I went to Kauai to find answers, not really even knowing what my questions were, but feeling like there was something I was missing that I needed to find. Or maybe I needed to be found. One of those. I don’t know.
I wait for answers too often. If I want something to happen, I assume things are simply going to work out, eventually. Someone or something will swoop in with neon signs and arrows showing me every step of the way.
But clearly, for awhile now, I’ve been unhappy. I’ve felt unsettled and awkward, almost like I was intentionally avoiding something. And for the first few days in Kauai, I wasn’t settled either. I was thrilled to be there, of course, but I felt a little like I was phoning it in. The truth was, I was starting to panic. What if I didn’t find answers here? WHAT IF THERE WERE NO ANSWERS?! Gack. Continue reading
Relaxation doesn’t come easy for me, if at all. I’ve battled severe insomnia since I was a child. I’ve always had difficulty shutting off my brain. Over the years, I’ve developed pretty good skills at hiding it from the outside world, but internally I’m usually worrying over something. I like to drum up things to fret about if otherwise there’s nothing.
Working for myself is both a trigger and a relief in this regard. Since I’m obsessing over details anyway, I might as well direct that energy toward my own business. I work excellently on my own. I don’t need anyone to point out all the various nuances of business that I should be watching. (Even if I’m conversely too lazy to take action on them.)
Occasionally I must take drastic measures and run away somewhere. Travel is my drug of choice lately. It’s the only thing I find just as exciting as art. Sometimes more so. Sometimes it’s exactly what I need to inspire me to do more art. Often, while I’m gone, I still try to work.

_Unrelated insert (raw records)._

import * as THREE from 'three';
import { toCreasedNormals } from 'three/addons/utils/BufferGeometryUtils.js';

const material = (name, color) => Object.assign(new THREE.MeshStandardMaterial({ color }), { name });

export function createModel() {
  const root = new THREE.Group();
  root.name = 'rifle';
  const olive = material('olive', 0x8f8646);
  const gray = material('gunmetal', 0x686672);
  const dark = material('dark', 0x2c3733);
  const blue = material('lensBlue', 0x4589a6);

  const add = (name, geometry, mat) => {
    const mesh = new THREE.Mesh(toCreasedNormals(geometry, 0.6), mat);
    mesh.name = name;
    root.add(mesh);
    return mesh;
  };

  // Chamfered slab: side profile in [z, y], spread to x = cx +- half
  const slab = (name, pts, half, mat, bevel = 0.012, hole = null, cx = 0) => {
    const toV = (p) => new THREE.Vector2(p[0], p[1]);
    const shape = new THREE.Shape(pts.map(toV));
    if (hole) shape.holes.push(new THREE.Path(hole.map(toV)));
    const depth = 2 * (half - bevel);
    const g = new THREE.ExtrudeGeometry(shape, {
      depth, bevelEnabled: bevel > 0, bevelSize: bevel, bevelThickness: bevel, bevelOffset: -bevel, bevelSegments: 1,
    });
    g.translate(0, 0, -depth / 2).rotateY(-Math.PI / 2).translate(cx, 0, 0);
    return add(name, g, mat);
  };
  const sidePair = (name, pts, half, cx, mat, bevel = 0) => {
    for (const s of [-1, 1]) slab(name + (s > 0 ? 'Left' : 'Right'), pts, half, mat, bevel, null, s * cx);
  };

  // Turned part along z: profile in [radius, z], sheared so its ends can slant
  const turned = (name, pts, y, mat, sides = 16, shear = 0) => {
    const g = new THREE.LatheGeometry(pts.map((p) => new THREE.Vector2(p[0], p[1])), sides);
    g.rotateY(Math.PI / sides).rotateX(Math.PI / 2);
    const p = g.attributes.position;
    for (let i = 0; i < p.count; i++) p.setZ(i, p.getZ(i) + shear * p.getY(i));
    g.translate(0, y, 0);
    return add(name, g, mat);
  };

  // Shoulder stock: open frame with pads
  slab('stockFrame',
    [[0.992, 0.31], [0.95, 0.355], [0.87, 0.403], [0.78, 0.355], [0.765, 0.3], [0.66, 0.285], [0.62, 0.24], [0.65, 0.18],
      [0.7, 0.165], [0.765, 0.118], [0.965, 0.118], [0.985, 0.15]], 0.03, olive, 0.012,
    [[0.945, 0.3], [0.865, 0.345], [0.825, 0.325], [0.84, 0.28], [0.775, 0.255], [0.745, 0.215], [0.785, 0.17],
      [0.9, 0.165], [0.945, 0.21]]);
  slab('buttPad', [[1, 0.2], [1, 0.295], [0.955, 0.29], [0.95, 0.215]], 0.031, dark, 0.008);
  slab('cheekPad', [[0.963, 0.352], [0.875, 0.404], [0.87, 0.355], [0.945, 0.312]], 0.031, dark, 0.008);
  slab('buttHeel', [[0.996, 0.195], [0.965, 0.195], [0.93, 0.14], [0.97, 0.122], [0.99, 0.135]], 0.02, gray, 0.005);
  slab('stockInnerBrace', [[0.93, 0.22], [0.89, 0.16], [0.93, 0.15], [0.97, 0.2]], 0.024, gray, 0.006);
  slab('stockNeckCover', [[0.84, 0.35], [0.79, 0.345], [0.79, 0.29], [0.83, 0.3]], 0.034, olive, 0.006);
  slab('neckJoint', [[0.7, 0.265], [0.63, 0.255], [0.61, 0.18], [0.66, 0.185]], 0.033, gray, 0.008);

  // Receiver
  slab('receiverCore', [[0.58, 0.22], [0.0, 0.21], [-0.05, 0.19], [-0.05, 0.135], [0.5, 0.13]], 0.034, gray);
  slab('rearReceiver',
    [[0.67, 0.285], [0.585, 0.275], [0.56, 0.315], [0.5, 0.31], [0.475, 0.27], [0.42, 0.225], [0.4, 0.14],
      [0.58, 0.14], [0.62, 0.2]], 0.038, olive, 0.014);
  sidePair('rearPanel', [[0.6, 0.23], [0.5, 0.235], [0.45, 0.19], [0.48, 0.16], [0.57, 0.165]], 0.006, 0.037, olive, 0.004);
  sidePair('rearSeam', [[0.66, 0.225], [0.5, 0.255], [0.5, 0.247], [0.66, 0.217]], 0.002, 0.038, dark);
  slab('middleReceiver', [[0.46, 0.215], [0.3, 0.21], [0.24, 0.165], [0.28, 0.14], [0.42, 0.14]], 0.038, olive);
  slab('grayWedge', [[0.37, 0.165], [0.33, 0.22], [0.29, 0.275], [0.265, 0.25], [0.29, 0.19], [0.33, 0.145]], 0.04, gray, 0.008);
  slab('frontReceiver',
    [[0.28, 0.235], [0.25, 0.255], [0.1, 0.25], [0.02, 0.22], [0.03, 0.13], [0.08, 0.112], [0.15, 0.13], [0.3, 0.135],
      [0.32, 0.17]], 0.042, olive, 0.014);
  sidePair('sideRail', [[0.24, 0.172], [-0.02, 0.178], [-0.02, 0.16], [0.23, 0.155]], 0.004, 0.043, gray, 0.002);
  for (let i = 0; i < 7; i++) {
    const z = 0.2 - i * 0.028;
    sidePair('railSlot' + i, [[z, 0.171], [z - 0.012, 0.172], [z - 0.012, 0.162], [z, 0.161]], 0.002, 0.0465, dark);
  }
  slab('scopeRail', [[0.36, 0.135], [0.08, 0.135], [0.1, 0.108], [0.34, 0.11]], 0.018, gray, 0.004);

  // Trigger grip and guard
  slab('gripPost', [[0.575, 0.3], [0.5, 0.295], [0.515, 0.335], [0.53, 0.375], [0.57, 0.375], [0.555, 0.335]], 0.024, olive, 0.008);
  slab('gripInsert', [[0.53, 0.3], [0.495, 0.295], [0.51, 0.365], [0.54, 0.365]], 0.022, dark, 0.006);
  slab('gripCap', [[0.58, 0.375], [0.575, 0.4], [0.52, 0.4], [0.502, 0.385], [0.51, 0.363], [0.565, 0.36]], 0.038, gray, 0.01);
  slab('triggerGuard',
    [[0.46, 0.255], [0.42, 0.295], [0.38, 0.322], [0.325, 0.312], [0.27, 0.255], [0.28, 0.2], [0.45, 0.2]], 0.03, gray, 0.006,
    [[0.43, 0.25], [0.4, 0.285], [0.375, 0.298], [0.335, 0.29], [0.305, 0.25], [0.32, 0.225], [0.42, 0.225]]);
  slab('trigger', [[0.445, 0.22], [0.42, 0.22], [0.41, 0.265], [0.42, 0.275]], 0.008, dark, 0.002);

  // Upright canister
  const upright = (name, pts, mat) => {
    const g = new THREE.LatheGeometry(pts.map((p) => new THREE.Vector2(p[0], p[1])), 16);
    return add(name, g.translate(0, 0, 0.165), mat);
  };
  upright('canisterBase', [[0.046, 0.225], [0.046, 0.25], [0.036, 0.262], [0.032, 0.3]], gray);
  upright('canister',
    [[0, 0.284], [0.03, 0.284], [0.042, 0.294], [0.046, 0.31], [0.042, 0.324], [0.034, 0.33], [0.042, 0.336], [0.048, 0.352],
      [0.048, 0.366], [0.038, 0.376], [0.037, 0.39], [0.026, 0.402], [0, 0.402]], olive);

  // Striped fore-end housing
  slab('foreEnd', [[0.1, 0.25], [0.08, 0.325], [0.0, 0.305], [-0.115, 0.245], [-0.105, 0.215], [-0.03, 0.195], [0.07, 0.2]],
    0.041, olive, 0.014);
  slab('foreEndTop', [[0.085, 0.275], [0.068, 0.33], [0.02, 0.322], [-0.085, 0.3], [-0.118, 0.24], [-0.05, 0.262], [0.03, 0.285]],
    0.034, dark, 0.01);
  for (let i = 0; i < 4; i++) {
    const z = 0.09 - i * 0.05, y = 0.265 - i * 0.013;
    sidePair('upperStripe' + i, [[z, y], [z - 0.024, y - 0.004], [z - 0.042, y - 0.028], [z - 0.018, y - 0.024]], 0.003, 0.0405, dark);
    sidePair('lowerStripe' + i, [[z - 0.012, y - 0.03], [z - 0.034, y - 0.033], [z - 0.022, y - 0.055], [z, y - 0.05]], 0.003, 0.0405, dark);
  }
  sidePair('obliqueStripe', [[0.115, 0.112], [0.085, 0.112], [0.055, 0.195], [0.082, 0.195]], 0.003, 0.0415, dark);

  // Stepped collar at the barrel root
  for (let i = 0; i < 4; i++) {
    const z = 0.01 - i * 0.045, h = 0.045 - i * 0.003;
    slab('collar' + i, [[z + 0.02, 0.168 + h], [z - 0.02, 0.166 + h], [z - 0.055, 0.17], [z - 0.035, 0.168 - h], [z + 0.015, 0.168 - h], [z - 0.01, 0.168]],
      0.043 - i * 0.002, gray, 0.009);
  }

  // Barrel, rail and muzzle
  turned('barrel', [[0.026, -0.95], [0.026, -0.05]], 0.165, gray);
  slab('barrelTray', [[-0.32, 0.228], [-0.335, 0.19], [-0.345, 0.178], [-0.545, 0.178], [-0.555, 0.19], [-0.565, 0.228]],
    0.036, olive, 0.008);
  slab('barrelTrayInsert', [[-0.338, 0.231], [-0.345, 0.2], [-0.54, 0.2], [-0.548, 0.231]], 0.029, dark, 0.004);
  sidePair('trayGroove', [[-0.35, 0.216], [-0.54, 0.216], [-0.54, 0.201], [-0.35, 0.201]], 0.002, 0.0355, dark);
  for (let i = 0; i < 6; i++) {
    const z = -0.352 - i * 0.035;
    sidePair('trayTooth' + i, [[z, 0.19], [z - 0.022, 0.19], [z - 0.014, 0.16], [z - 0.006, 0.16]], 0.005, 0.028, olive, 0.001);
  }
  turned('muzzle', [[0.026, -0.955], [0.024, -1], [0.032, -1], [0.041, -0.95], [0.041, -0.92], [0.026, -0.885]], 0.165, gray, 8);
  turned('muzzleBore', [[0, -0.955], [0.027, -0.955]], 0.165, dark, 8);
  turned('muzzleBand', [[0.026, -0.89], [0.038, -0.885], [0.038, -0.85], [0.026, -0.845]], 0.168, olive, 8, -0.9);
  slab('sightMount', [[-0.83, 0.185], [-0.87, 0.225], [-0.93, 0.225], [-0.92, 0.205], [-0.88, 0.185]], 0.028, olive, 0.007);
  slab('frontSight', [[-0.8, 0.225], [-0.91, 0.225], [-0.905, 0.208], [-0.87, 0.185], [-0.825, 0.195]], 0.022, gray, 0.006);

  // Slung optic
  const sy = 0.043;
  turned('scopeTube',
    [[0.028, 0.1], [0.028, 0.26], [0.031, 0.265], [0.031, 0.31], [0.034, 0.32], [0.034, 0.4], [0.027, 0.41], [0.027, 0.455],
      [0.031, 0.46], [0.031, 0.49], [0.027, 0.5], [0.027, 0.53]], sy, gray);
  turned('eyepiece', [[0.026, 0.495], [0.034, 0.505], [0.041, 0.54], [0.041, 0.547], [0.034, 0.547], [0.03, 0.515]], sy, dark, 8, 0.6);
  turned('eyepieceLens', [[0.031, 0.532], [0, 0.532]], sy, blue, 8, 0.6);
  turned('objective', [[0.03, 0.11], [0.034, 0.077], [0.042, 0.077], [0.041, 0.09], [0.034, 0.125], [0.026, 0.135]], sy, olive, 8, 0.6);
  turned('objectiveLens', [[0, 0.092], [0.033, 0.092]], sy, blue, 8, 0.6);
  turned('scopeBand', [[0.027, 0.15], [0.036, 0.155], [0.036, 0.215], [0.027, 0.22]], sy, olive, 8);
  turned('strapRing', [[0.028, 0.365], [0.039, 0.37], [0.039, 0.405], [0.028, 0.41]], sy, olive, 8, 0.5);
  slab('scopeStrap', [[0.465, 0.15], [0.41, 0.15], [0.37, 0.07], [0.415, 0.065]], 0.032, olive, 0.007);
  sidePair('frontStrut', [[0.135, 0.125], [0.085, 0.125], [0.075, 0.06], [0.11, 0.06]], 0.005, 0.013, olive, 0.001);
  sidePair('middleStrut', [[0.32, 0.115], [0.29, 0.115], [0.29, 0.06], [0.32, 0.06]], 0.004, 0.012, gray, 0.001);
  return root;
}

I answer emails, renew listings, send out invoices, keep everything moving along.
I think I’m afraid to let go. Continue reading
Do you decorate?
I’ve always adored holiday decorations. Or, at least, I used to, before I had adult responsibilities and recognized that I was short on space. (Clutter didn’t bother me as much as a child.) Even the holiday decorations in stores made me giddy, and I dreamed of which “style” I would put up if I were grown up and had my own home.
Now I am, and I do, but I’m not very interested in decorating. Which makes me sad.
In fact, I’ve become less interested in decorations the bigger my home has gotten. I put more effort into decorating when I was 21 – and squished into a small apartment with 3 other people – than I do now. I don’t know why.
Well, yes I do. Now my priorities are different. My business is my focus. My studio has expanded exponentially with each move we’ve made, thereby rendering any “bigger space” irrelevant. I also grew to hate clutter, in part because I spend all my time in a messy studio. It doesn’t help that I try to be all minimalist and Zen. It’s hard to fit multicolored lights and reindeer into that. Continue reading
I wasn’t always a painter. Sure, I’d dabbled before, but it was never something that had any sort of hold over me. In fact, I found it boring. Then one day, out of the blue, I had this terrible, burning, incredible need to paint. To really paint.
So, I did the only natural thing to do. I found this awesome painter I was acquainted with, who had a long and successful career as an artist, walked straight up to him and said,
“I want to paint.”
He didn’t blink. In fact, he told me exactly what to do.
The most important thing, he said, was not to spend too much money on materials. Specifically, he told me to start out with house paint, preferably the “oops” paint (the cans that had been messed up at the hardware store), because it was cheaper. At first I thought this was in case I decided I didn’t like painting. A good point, to be sure, but in actuality he didn’t want me to feel guilty using up anything I’d bought. Which I would have.
Then he told me what continues to be the best advice I have ever received about art, ever:
“Don’t make it good.” Continue reading
The first is called Peter Pain and the one below is a family of spooky eyeballs just in time for Hallowe’en! Both measure 10 by 10 inches (25cm by 25cm). I’m hoping to complete them both this weekend. I’ll expand upon the significance of each illustration once they are done, scanned and blogged individually.
Hope you are all having a great weekend!